=== Supplied information ===
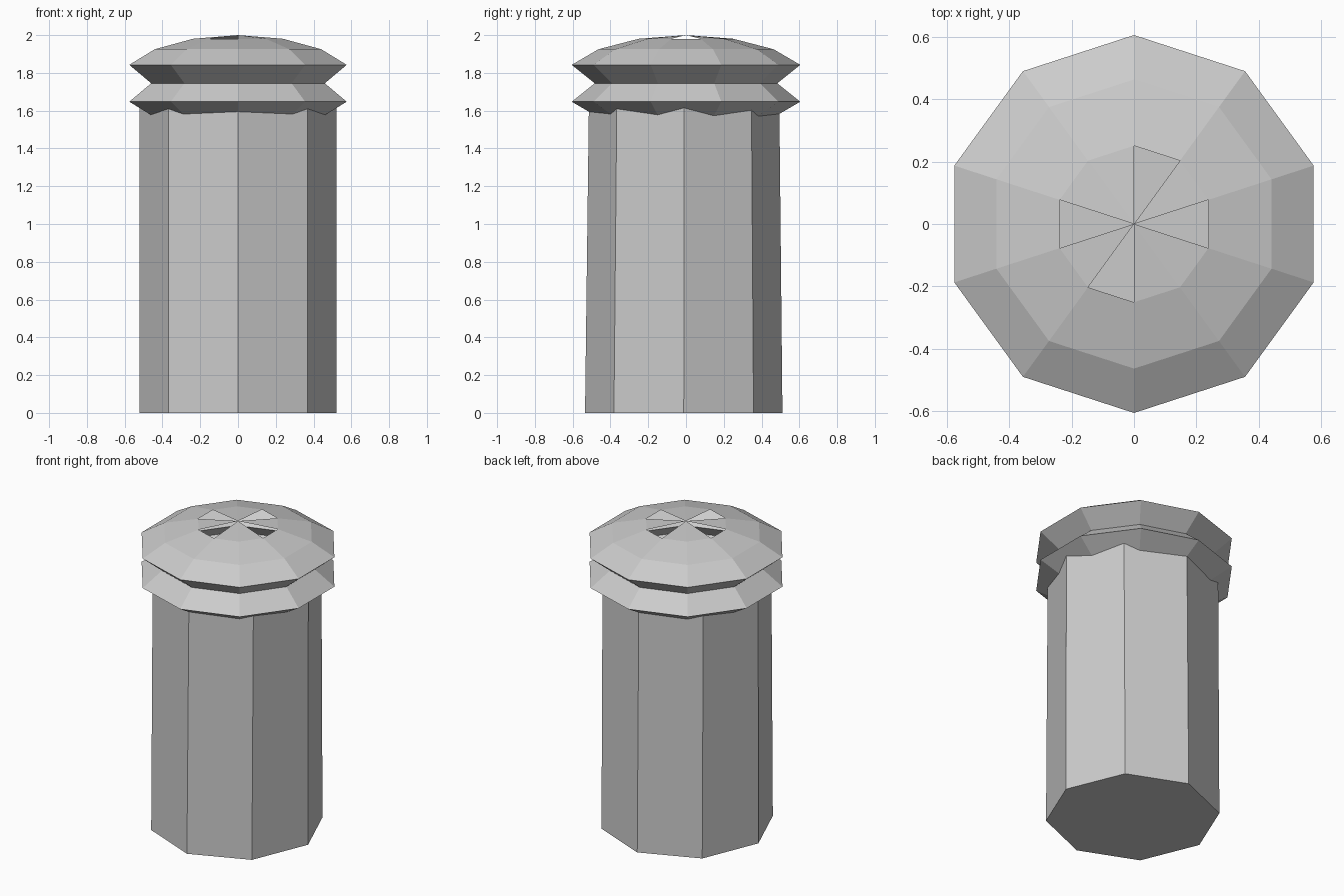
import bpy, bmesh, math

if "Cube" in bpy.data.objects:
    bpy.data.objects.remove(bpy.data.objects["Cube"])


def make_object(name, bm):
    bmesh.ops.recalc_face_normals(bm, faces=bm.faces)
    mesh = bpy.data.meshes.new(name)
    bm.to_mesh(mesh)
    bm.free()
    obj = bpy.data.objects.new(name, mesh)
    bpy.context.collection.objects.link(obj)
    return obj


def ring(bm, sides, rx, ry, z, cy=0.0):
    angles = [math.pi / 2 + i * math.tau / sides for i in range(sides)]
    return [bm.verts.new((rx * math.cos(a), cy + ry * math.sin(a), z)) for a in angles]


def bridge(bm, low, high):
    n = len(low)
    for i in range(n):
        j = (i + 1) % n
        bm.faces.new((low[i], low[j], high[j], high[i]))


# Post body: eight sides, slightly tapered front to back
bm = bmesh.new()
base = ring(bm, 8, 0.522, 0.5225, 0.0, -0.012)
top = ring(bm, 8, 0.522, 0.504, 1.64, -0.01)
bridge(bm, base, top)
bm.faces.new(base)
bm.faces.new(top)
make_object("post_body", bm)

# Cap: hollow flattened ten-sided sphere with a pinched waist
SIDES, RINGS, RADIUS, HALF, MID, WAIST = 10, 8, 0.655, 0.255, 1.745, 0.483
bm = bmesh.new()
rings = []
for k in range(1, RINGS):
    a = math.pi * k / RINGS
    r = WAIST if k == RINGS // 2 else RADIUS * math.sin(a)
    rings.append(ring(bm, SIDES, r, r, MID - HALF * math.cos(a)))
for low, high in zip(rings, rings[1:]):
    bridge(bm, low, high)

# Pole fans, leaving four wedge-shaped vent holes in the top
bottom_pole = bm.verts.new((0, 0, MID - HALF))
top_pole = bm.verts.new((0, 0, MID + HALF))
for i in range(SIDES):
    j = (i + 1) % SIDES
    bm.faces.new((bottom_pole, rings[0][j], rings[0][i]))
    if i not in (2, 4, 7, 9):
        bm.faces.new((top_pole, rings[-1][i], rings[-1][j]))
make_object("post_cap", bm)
===
=== Supplied information ===
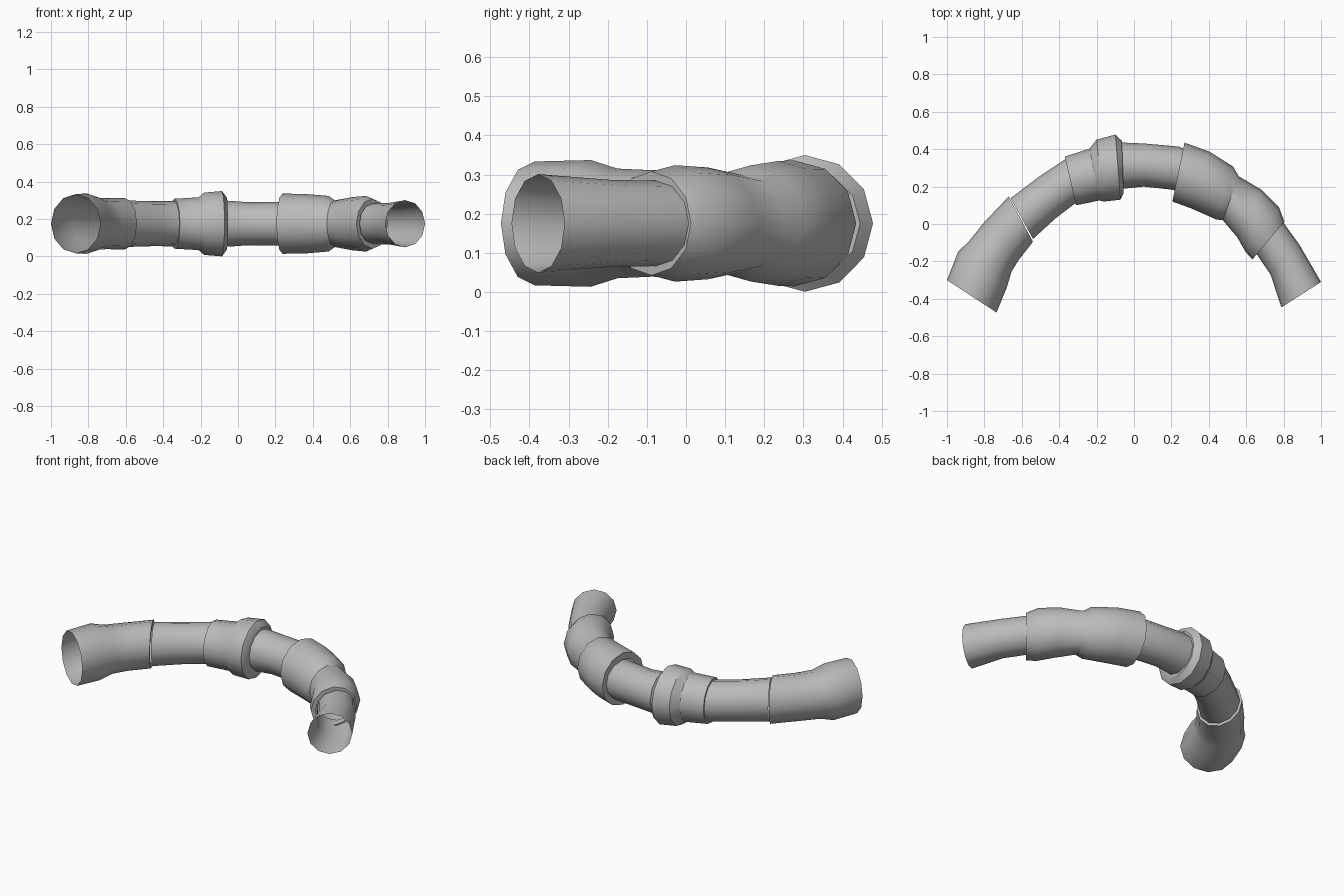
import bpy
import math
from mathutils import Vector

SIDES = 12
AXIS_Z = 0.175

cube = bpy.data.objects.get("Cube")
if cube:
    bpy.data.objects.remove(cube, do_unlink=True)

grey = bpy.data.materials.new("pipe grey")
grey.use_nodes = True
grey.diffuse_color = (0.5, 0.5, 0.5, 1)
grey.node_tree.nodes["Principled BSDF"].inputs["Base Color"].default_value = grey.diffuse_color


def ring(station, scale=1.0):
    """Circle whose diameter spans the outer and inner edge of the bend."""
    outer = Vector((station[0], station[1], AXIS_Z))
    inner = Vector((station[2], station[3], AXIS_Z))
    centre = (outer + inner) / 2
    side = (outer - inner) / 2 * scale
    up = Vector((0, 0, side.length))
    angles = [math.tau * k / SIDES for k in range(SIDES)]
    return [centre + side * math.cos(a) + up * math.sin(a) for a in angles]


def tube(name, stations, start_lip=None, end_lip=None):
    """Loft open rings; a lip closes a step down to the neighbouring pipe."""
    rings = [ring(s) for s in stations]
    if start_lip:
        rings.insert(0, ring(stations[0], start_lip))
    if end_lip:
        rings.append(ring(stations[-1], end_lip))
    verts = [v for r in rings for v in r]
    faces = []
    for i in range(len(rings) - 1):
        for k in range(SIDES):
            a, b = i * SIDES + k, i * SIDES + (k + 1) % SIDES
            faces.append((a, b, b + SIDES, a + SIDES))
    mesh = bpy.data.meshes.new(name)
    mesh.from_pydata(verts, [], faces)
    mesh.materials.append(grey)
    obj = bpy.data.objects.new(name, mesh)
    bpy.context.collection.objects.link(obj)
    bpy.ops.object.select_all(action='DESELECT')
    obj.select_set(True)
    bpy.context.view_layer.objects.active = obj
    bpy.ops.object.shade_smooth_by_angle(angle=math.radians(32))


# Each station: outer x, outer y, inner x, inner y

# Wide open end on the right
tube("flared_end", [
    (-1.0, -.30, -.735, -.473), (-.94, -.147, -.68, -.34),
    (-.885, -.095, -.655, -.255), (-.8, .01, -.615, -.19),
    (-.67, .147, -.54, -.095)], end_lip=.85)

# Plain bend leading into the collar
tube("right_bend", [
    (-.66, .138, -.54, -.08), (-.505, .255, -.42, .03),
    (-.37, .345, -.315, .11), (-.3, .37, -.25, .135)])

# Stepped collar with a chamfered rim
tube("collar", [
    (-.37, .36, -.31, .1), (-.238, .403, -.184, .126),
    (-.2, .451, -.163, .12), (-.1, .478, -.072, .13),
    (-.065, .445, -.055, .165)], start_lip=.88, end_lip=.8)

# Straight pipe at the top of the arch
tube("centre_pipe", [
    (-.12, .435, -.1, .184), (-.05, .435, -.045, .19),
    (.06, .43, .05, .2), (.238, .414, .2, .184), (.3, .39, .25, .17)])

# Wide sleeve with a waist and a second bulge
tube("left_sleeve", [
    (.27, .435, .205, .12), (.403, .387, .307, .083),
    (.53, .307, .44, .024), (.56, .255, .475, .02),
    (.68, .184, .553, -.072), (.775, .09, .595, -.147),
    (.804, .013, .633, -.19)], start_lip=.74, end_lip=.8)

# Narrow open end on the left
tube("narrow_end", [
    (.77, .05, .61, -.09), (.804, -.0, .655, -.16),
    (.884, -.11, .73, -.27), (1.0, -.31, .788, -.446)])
===
Exercise: Report how many lines in the data include the word "collar", and give nothing but the count.

Answer to the exercise: 3